— Weyburn (was 55-1): A 46-1 victory in the Gotham Stakes raised optimism, but his fourth-place finish in the Wood Memorial brought connections back to earth with a revised target of the Peter Pan Stakes on May 8 at Belmont.
Those five ranged from legitimate Derby contenders, including one favorite, to a reliable part of superfectas in New Orleans to a flash in the pan from New York. The difference between them and their replacements is stark. Contrast them with the last five outsiders now poised to be in Tuesday’s draw:

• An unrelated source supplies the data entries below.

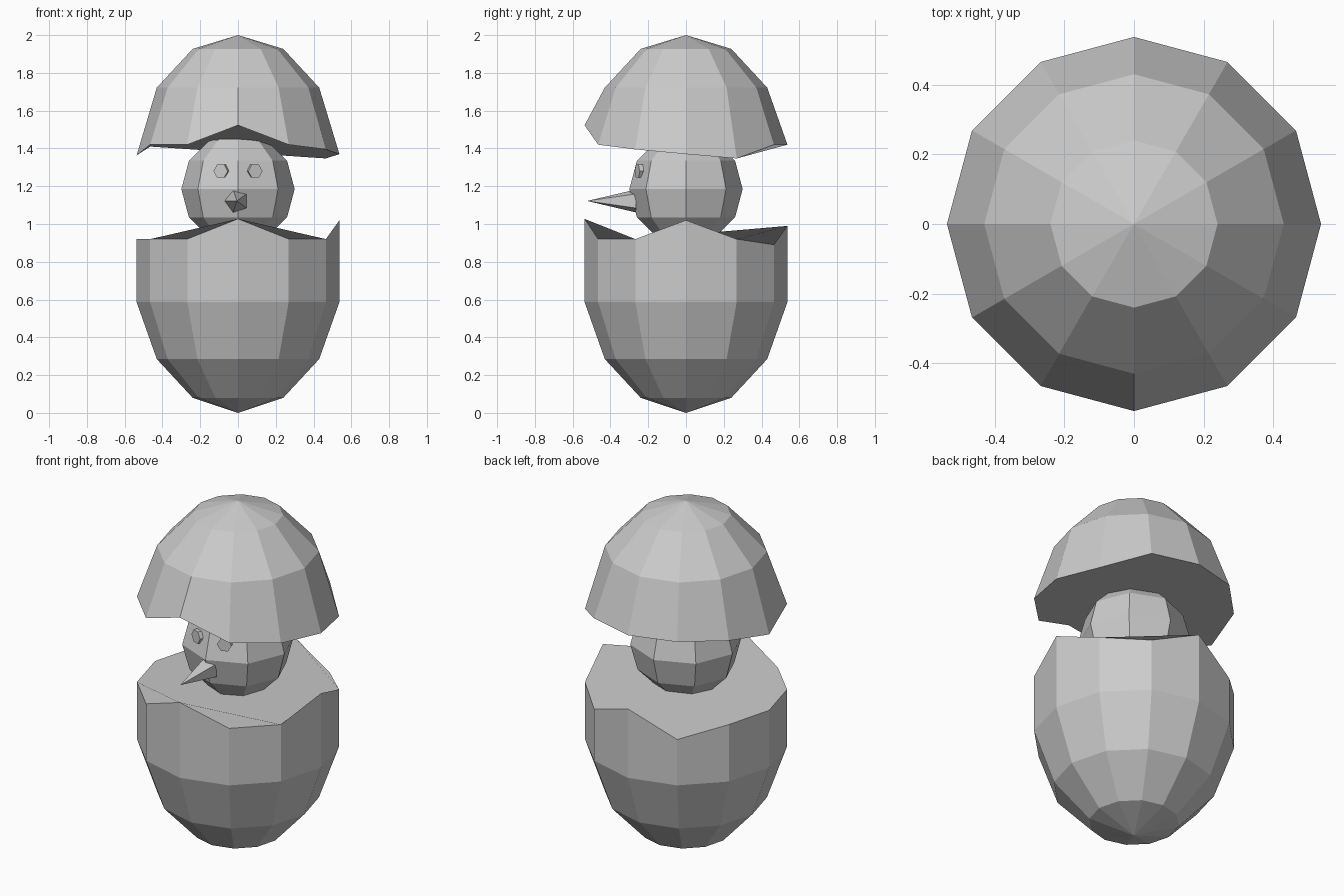
import bpy, bmesh
from math import cos, sin, pi, radians
from mathutils import Matrix

cube = bpy.data.objects.get("Cube")
if cube:
    bpy.data.objects.remove(cube, do_unlink=True)

grey = bpy.data.materials.new("plain_grey")
grey.use_nodes = True
grey.diffuse_color = (0.6, 0.6, 0.6, 1)
grey.node_tree.nodes["Principled BSDF"].inputs["Base Color"].default_value = (0.6, 0.6, 0.6, 1)


def finish(bm, name):
    """Turn a bmesh into a flat-shaded object."""
    bmesh.ops.recalc_face_normals(bm, faces=bm.faces)
    mesh = bpy.data.meshes.new(name)
    bm.to_mesh(mesh)
    bm.free()
    mesh.materials.append(grey)
    obj = bpy.data.objects.new(name, mesh)
    bpy.context.collection.objects.link(obj)
    return obj


def shell(name, pole_z, rings, rim_heights):
    """Half egg: a pole, level rings, then a jagged rim closed by one face."""
    n = len(rim_heights)
    bm = bmesh.new()
    pole = bm.verts.new((0, 0, pole_z))
    levels = [(r, [z] * n) for r, z in rings] + [(0.537, rim_heights)]
    loops = []
    for r, heights in levels:
        loops.append([bm.verts.new((r * cos(2 * pi * i / n), r * sin(2 * pi * i / n), z))
                      for i, z in enumerate(heights)])
    for i in range(n):
        j = (i + 1) % n
        bm.faces.new((pole, loops[0][i], loops[0][j]))
        for a, b in zip(loops, loops[1:]):
            bm.faces.new((a[i], b[i], b[j], a[j]))
    bm.faces.new(loops[-1])
    return finish(bm, name)


# Cracked egg halves, rim heights run anticlockwise from +x
shell("lower_shell", 0.0, [(0.24, 0.08), (0.43, 0.285), (0.537, 0.587)],
      [1.02, 0.92, 0.89, 0.99, 0.855, 0.92, 0.92, 0.92, 0.92, 1.027, 0.92, 0.92])
shell("upper_shell", 2.0, [(0.24, 1.927), (0.43, 1.722)],
      [1.37, 1.347, 1.42, 1.42, 1.425, 1.41, 1.363, 1.42, 1.42, 1.523, 1.42, 1.395])

# Head
bm = bmesh.new()
bmesh.ops.create_uvsphere(bm, u_segments=8, v_segments=6, radius=0.3,
                          matrix=Matrix.Translation((0, 0, 1.185)))
finish(bm, "head")

# Beak: five-sided spike pointing forward
bm = bmesh.new()
bmesh.ops.create_cone(bm, segments=5, radius1=0.064, radius2=0, depth=0.26, cap_ends=True,
                      matrix=Matrix.Translation((-0.006, -0.394, 1.122))
                      @ Matrix.Rotation(radians(90), 4, "X")
                      @ Matrix.Rotation(radians(90), 4, "Z"))
bmesh.ops.remove_doubles(bm, verts=bm.verts, dist=0.001)
finish(bm, "beak")

# Eyes: six-sided discs turned slightly outward
for side, name in ((1, "left_eye"), (-1, "right_eye")):
    bm = bmesh.new()
    bmesh.ops.create_cone(bm, segments=6, radius1=0.04, radius2=0.04, depth=0.024, cap_ends=True,
                          matrix=Matrix.Translation((side * 0.088, -0.247, 1.28))
                          @ Matrix.Rotation(radians(20 * side), 4, "Z")
                          @ Matrix.Rotation(radians(90), 4, "X")
                          @ Matrix.Rotation(radians(90), 4, "Z"))
    finish(bm, name)
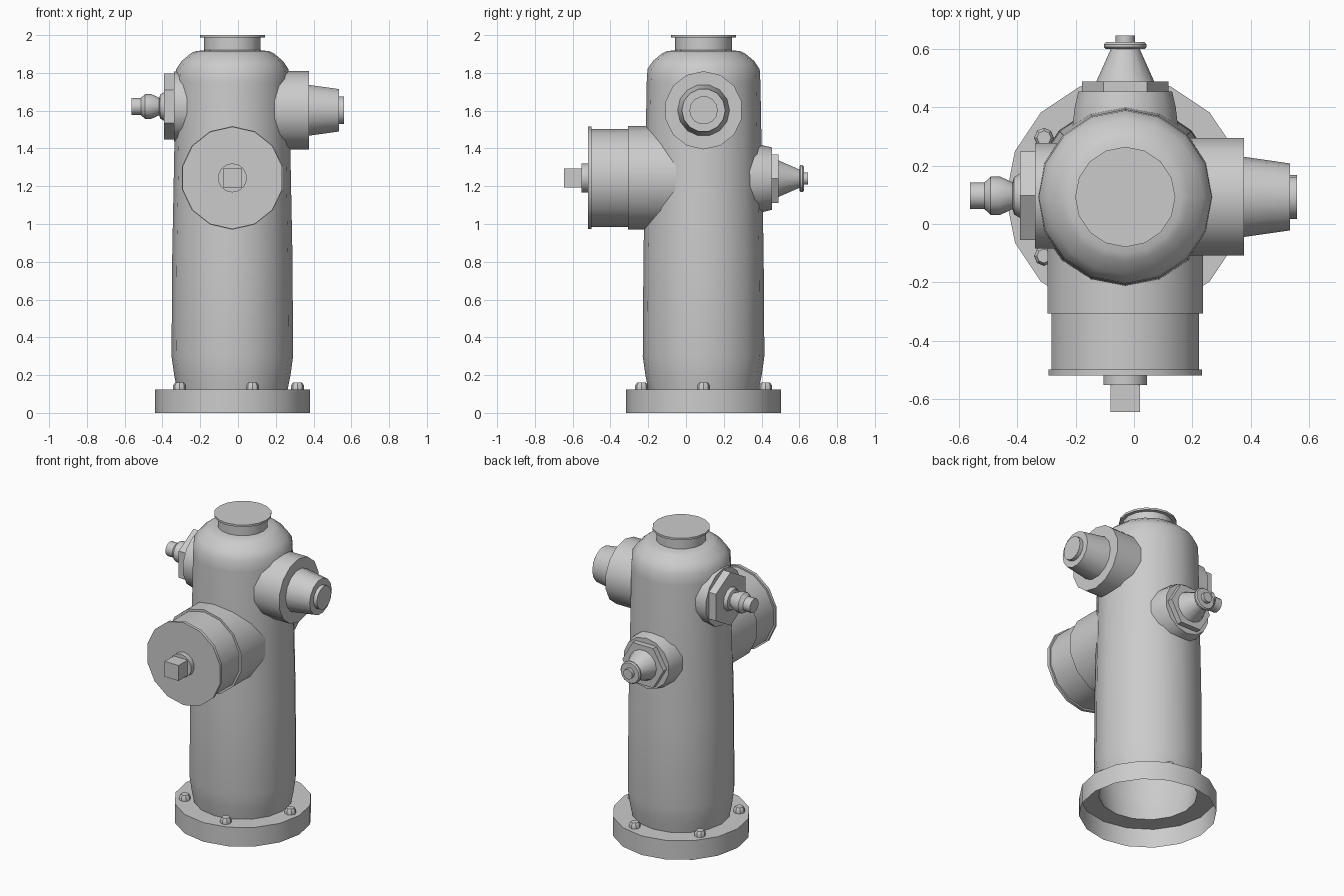
import bpy, bmesh, math
from mathutils import Vector

if "Cube" in bpy.data.objects:
    bpy.data.objects.remove(bpy.data.objects["Cube"])

CX, CY = -0.03, 0.093
X, Y, Z = Vector((1, 0, 0)), Vector((0, 1, 0)), Vector((0, 0, 1))


def finish(name, bm):
    me = bpy.data.meshes.new(name)
    bm.to_mesh(me)
    bm.free()
    me.shade_smooth()
    me.set_sharp_from_angle(angle=math.radians(35))
    ob = bpy.data.objects.new(name, me)
    bpy.context.collection.objects.link(ob)
    return ob


def lathe(name, profile, origin, axis, up, sides, cap=True):
    """Spin (radius, distance) points about an axis; first vertex lies along up."""
    bm = bmesh.new()
    o, side = Vector(origin), axis.cross(up)
    rings = []
    for r, t in profile:
        ring = []
        for i in range(sides):
            a = 2 * math.pi * i / sides
            ring.append(bm.verts.new(o + axis * t + r * (up * math.cos(a) + side * math.sin(a))))
        rings.append(ring)
    for lo, hi in zip(rings, rings[1:]):
        for i in range(sides):
            j = (i + 1) % sides
            bm.faces.new((lo[i], lo[j], hi[j], hi[i]))
    if cap:
        bm.faces.new(rings[-1])
    return finish(name, bm)


# Base flange, open underneath, and the hollow barrel
foot = (CX, CY, 0)
lathe("base_flange", [(.41, 0), (.41, .125), (.293, .125)], foot, Z, X, 16, cap=False)
lathe("barrel", [(.293, .125), (.308, .2), (.322, .3), (.318, .85), (.309, 1.3), (.301, 1.75),
                 (.297, 1.82), (.268, 1.863), (.22, 1.903), (.195, 1.915), (.15, 1.92)],
      foot, Z, X, 16, cap=False)
lathe("top_cap", [(.15, 1.915), (.15, 1.987), (.172, 1.987), (.172, 2.0)], foot, Z, X, 16)

# Flange bolts
for k in range(5):
    a = 2 * math.pi * k / 5
    lathe(f"flange_bolt_{k + 1}", [(.034, .125), (.034, .146), (.024, .16)],
          (CX + .345 * math.cos(a), CY + .345 * math.sin(a), 0), Z, X, 8)

# Large front outlet with rimmed cover, boss and square nut
front = (CX, 0, 1.244)
lathe("front_outlet", [(.274, .04), (.274, .308), (.26, .308)], front, -Y, Z, 14, cap=False)
lathe("front_cover", [(.26, .308), (.26, .5), (.271, .5), (.271, .52)], front, -Y, Z, 14)
lathe("front_boss", [(.077, .515), (.077, .552)], front, -Y, Z, 14)
h = .0505 * math.sqrt(2)
lathe("front_square_nut", [(h, .55), (h, .645)], front, -Y, (X + Z).normalized(), 4)

# Right outlet: wide collar and tapered plug
right = (0, CY, 1.602)
lathe("right_outlet", [(.207, .17), (.207, .377)], right, X, Z, 14)
lathe("right_plug", [(.138, .375), (.115, .535), (.075, .535), (.075, .56)], right, X, Y, 14)

# Back outlet: tapered collar, hexagonal nut and ringed spout
back = (CX, 0, 1.24)
lathe("back_outlet", [(.19, .3), (.178, .4), (.165, .455)], back, Y, Z, 14)
lathe("back_hex_nut", [(.149, .45), (.149, .49)], back, Y, X, 6)
lathe("back_spout", [(.1, .488), (.05, .6), (.066, .6), (.073, .607), (.073, .617), (.066, .625),
                     (.033, .625), (.033, .647)], back, Y, X, 14)

# Left outlet: collar, hexagonal nut and turned stem
left = (0, CY + .004, 1.622)
lathe("left_outlet", [(.185, .2), (.185, .34)], left, -X, Z, 14)
lathe("left_hex_nut", [(.175, .335), (.175, .392)], left, -X, Z, 6)
lathe("left_stem", [(.076, .385), (.076, .392), (.064, .412), (.046, .417), (.066, .46),
                    (.066, .492), (.046, .513), (.046, .563)], left, -X, Z, 12)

— Sainthood (65-1): Still just a maiden winner, this colt from the Todd Pletcher barn most recently finished second to Like The King in the Jeff Ruby Steaks, a synthetic-track race that is hardly a bellwether for the Derby. I know, I know. Animal Kingdom went through there. No one, though, is confusing Sainthood with him.
— Hidden Stash (85-1): He is 0-for-3 in graded stakes, losing by 10 lengths in the Blue Grass Stakes in a continuing regression as the preps have gotten longer.
— Dream Shake (85-1): A maiden winner in California, he has lost his two starts in graded stakes by an average of 8¼ lengths.
— O Besos (85-1): He won twice in Fair Grounds sprints during the winter, but he lost both his two-turn starts. Admittedly, his improvement to an in-touch third in the Louisiana Derby provided legitimate optimism.
— Get Her Number (95-1): Yes, he is a Grade 1 winner, but the field in last fall’s running of the American Pharoah was not top-level. He was since a nonfactor in a pair of Oaklawn preps.
With the possible exception of O Besos, these last five really have no business being in a serious conversation about who will win the Derby — and certainly not in the same breath as Essential Quality. No wonder every indication is that the money will be concentrated on a select few legitimate contenders.
Remember that when pondering a long shot, either in the final days of the futures or at post time on Derby day.
In addition to this weekly report, Ron Flatter’s racing column is available every Friday morning at VSiN.com. You can also hear the Ron Flatter Racing Pod posted Friday mornings at VSiN.com/podcasts. Now based in Louisville, Ky., the RFRP this week features trainer Steve Asmussen, who discusses his Kentucky Derby and Oaks horses, and Los Angeles Times special correspondent John Cherwa, who talks about how racing coverage has changed for him in recent years. The Ron Flatter Racing Pod is available for free subscription at iHeart, Apple, Google, Spotify and Stitcher. It is sponsored by 1/ST Bet.